ASSIGNMENT
Where in the material does the word "data" appear? Copy each line that has it.

________________________________________

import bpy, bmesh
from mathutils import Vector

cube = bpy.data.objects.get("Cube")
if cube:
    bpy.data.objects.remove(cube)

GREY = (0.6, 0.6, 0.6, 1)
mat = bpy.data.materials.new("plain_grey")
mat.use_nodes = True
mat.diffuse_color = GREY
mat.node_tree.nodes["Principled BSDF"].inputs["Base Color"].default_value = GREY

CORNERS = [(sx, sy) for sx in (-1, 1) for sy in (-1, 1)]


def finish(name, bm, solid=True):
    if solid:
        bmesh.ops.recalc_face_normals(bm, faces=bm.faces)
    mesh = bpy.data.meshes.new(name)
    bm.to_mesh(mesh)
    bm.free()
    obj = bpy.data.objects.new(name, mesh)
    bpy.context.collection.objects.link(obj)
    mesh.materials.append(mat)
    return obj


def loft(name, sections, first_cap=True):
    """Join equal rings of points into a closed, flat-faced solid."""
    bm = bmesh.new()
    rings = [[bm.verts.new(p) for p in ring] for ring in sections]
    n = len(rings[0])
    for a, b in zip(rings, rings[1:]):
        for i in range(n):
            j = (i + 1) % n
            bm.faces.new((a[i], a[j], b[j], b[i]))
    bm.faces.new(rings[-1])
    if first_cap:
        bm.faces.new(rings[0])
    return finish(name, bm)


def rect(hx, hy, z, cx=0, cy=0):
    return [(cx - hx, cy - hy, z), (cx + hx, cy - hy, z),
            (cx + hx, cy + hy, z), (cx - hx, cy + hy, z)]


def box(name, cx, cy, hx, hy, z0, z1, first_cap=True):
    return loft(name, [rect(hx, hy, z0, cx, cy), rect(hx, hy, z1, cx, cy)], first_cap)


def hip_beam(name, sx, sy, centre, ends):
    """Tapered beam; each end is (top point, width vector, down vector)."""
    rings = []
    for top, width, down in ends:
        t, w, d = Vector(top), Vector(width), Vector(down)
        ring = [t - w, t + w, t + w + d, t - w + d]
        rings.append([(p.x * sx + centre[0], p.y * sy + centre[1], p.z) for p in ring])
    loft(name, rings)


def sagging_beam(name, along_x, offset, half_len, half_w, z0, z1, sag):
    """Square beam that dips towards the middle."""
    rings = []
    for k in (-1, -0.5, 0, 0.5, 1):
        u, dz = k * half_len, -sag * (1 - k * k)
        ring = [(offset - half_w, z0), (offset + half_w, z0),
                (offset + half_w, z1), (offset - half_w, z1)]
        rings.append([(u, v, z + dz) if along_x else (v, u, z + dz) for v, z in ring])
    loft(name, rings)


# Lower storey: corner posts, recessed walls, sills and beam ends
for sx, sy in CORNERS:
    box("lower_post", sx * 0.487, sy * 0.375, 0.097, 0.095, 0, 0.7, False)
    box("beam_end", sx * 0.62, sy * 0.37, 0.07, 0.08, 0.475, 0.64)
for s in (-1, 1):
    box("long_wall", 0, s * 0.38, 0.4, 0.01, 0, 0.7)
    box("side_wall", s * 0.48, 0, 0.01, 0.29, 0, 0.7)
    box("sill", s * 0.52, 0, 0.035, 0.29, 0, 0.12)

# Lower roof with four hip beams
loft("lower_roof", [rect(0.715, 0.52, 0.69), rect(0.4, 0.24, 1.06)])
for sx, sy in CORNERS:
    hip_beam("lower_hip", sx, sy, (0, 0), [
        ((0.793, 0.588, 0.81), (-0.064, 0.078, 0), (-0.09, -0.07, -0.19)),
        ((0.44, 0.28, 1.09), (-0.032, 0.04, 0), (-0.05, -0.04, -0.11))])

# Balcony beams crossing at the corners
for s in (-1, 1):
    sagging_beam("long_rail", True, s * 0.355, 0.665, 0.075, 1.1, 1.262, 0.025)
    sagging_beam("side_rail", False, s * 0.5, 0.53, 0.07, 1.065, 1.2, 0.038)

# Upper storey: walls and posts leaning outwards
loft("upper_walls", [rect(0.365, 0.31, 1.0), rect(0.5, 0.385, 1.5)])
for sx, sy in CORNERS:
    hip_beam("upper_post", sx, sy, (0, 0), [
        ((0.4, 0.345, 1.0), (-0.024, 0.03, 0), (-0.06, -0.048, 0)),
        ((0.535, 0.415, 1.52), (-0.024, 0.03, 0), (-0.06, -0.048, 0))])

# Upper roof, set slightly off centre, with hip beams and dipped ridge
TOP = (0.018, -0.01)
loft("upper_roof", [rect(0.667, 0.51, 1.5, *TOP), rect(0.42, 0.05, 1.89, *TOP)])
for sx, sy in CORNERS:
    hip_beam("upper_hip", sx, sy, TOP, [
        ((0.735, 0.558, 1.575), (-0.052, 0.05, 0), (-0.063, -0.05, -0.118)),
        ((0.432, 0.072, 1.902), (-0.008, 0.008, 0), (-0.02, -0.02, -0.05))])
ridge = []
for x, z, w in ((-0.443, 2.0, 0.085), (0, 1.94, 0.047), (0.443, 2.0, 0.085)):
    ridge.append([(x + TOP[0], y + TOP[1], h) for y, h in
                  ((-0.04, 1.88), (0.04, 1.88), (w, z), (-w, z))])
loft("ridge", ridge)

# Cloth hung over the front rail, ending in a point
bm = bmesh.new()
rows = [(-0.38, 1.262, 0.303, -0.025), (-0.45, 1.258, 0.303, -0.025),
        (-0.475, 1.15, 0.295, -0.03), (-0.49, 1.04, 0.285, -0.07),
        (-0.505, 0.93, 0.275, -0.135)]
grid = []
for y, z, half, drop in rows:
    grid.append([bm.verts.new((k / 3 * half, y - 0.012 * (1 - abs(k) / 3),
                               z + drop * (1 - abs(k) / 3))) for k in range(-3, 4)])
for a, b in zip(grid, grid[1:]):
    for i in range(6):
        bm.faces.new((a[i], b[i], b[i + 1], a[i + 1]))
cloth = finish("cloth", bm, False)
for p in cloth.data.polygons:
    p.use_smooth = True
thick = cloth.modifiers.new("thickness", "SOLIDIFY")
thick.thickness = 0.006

________________________________________

PROBLEM SOLUTION
cube = bpy.data.objects.get("Cube")
    bpy.data.objects.remove(cube)
mat = bpy.data.materials.new("plain_grey")
    mesh = bpy.data.meshes.new(name)
    obj = bpy.data.objects.new(name, mesh)
for p in cloth.data.polygons:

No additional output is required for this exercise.